Now in its 10th year, Green Ray Theater’s “world theater” series will present two award-winning plays — a remounted work Proof, which they first performed in 2005, and a new work for them called The Goat: or, Who is Sylvia? in May.
Last year, following on from director and playwright Wu Nien-jen’s Human Condition series, which was presented in its entirety from part one to part four in a record-breaking one-month-long marathon string of performances becoming a runaway hit for the troupe’s “national theater” series, Green Ray Theater focuses this year on staging two adaptations of Western contemporary literary works, which will not only expand audiences’ world view, but also impress them with a whole new theatrical experience.
Green Ray Theater marketing director Li Yen-hsiang said in a telephone interview with the Taipei Times last Thursday that as compared with original plays, which are often larger in scale and put more emphasis on the sense of storytelling, adaptations of contemporary literary works in the “world theater” series are often more delicate and smaller in scale, with only four to six performers in a one-act play. In other words, the more delicate a play is, the greater a challenge it will place on the acting skills of the performers because they have a relatively larger part in the play. This gives performers an opportunity to display their strengths as professional actors and actresses.
David Auburn’s Proof, which won the 2001 Pulitzer Prize for Drama and Tony Award for Best Play, explores the affection and trust between a father and a daughter, a man and a woman, two sisters, as well as a teacher and a student after the discovery of a proof of a mathematical theorem written in a notebook.

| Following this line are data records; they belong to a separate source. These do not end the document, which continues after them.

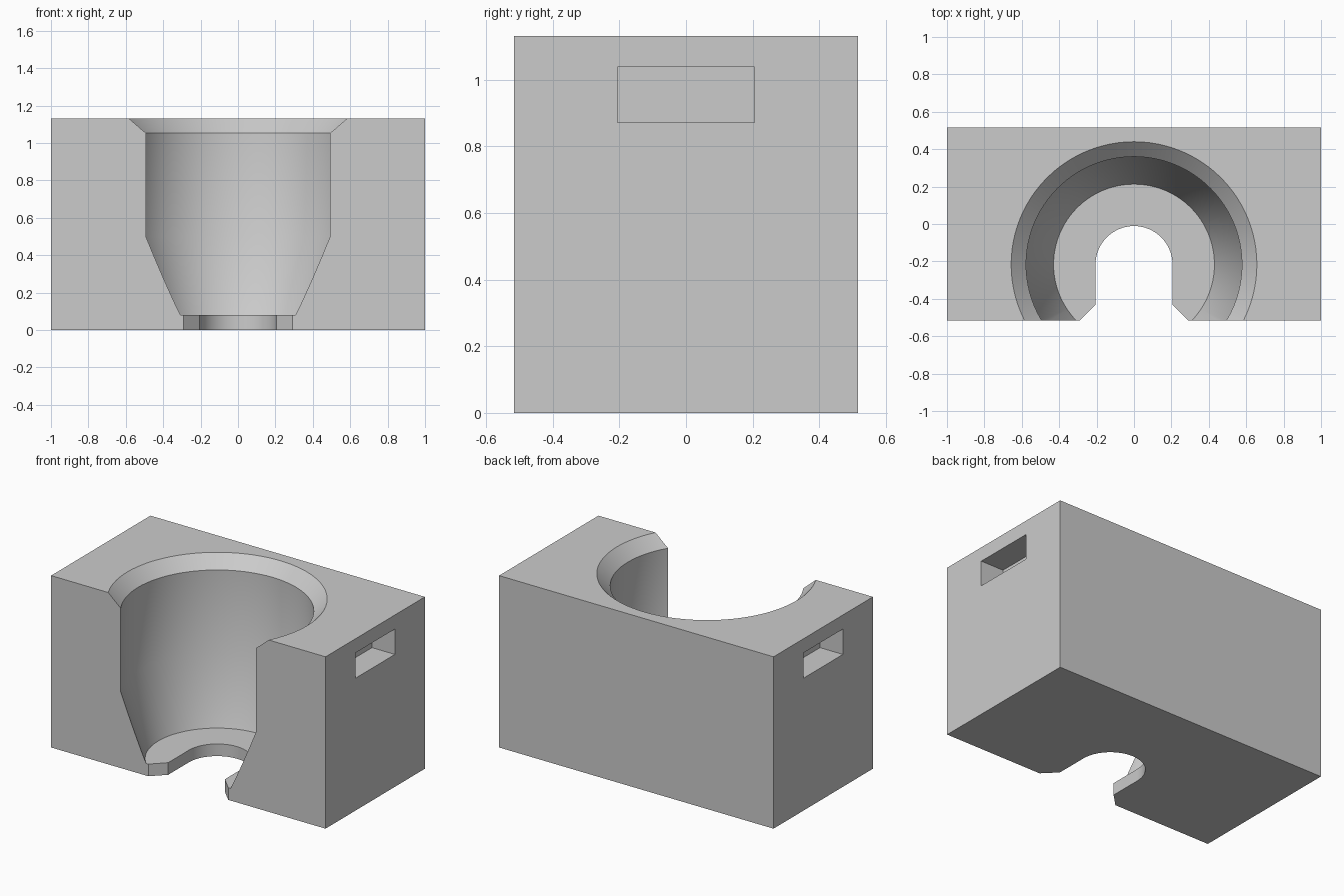
import bpy
import bmesh
import math

if "Cube" in bpy.data.objects:
    bpy.data.objects.remove(bpy.data.objects["Cube"])

HALF_DEPTH, HEIGHT, AXIS_Y = 0.517, 1.132, -0.217

grey = bpy.data.materials.new("plain grey")
grey.use_nodes = True
colour = (0.6, 0.6, 0.6, 1)
grey.diffuse_color = colour
grey.node_tree.nodes["Principled BSDF"].inputs["Base Color"].default_value = colour


def make_object(name, bm):
    bmesh.ops.recalc_face_normals(bm, faces=bm.faces)
    mesh = bpy.data.meshes.new(name)
    bm.to_mesh(mesh)
    bm.free()
    mesh.materials.append(grey)
    obj = bpy.data.objects.new(name, mesh)
    bpy.context.collection.objects.link(obj)
    return obj


def box(name, low, high):
    bm = bmesh.new()
    bmesh.ops.create_cube(bm, size=1)
    for v in bm.verts:
        v.co = [lo + (c + 0.5) * (hi - lo) for c, lo, hi in zip(v.co, low, high)]
    return make_object(name, bm)


def turned(name, profile, segments=96):
    """Closed solid of revolution from (radius, height) points."""
    bm = bmesh.new()
    rings = []
    for r, z in profile:
        angles = [2 * math.pi * i / segments for i in range(segments)]
        rings.append([bm.verts.new((r * math.cos(a), AXIS_Y + r * math.sin(a), z)) for a in angles])
    for a, b in zip(rings, rings[1:]):
        for i in range(segments):
            j = (i + 1) % segments
            bm.faces.new((a[i], a[j], b[j], b[i]))
    bm.faces.new(rings[0])
    bm.faces.new(rings[-1])
    return make_object(name, bm)


def extruded(name, outline, z0, z1):
    """Vertical prism from an (x, y) outline."""
    bm = bmesh.new()
    face = bm.faces.new([bm.verts.new((x, y, z0)) for x, y in outline])
    top = bmesh.ops.extrude_face_region(bm, geom=[face])["geom"]
    for v in top:
        if isinstance(v, bmesh.types.BMVert):
            v.co.z = z1
    return make_object(name, bm)


block = box("holder_block", (-1, -HALF_DEPTH, 0), (1, HALF_DEPTH, HEIGHT))

# Cup cavity: tapered base, straight wall, flared rim
cavity = turned("cup_cavity_cutter", [
    (0.43, 0.08), (0.577, 0.5), (0.577, 1.053), (0.657, HEIGHT), (0.757, HEIGHT + 0.1)])

# Rounded floor slot with a flared mouth at the front
radius = 0.206
arc = [(radius * math.cos(a), AXIS_Y + radius * math.sin(a))
       for a in (math.pi * i / 32 for i in range(33))]
flare_y, mouth_y = -0.432, -0.6
mouth_x = radius + flare_y - mouth_y
slot = extruded("floor_slot_cutter", arc + [
    (-radius, flare_y), (-mouth_x, mouth_y), (mouth_x, mouth_y), (radius, flare_y)], -0.1, 0.12)

# Grip pockets on both sides
pockets = [box(f"{side}_pocket_cutter", (min(x), -0.205, 0.872), (max(x), 0.205, 1.039))
           for side, x in (("left", (0.833, 1.1)), ("right", (-0.833, -1.1)))]

for cutter in [cavity, slot] + pockets:
    cutter.hide_render = True
    cutter.hide_set(True)
    cut = block.modifiers.new(cutter.name, "BOOLEAN")
    cut.operation = "DIFFERENCE"
    cut.solver = "EXACT"
    cut.object = cutter

# Apply the cuts, then smooth only the curved walls
bpy.ops.object.select_all(action="DESELECT")
block.select_set(True)
bpy.context.view_layer.objects.active = block
for cut in list(block.modifiers):
    bpy.ops.object.modifier_apply(modifier=cut.name)
bpy.ops.object.shade_smooth_by_angle(angle=math.radians(30))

The play only has four characters, whose emotions constantly flip back and forth between past and present. Given that the mood of performers must change swiftly and frequently, and performers must memorize lots of lines in the script, the play requires performers with sound performing skills and emotional and psychological depth. “This is a play that brings forth a brilliant playwright and a feast for audiences, but it is also one that is very exacting on its performers,” said Wu after reading the script.
Theater of the Absurd playwright Edward Albee’s 2002 Tony Award for Best Play The Goat: or, Who is Sylvia? tells the tale of a married architect, who leads an ostensibly ideal life with his loving wife and gay teenage son. But his life crumbles when he falls in love with a goat. In the play, the son’s gay identity is nothing to be surprised at since it is just a lifestyle choice. But when a man loves a goat, does such “love” really exist? This is the question around which the play is themed. The construction of the characters challenges performers’ acting skills, and the incisive dialogue constantly pushing itself to its limit tests the audiences’ bottom line.
Proof and The Goat: or, Who is Sylvia? will be performed four times each in Mandarin Chinese at the Metropolitan Hall in May and Proof will also go on tour in Greater Taichung and Greater Tainan in June. Tickets will be available through ERA ticketing and online at www.ticket.com.tw starting next Monday.
(Lin Ya-ti, Taipei Times）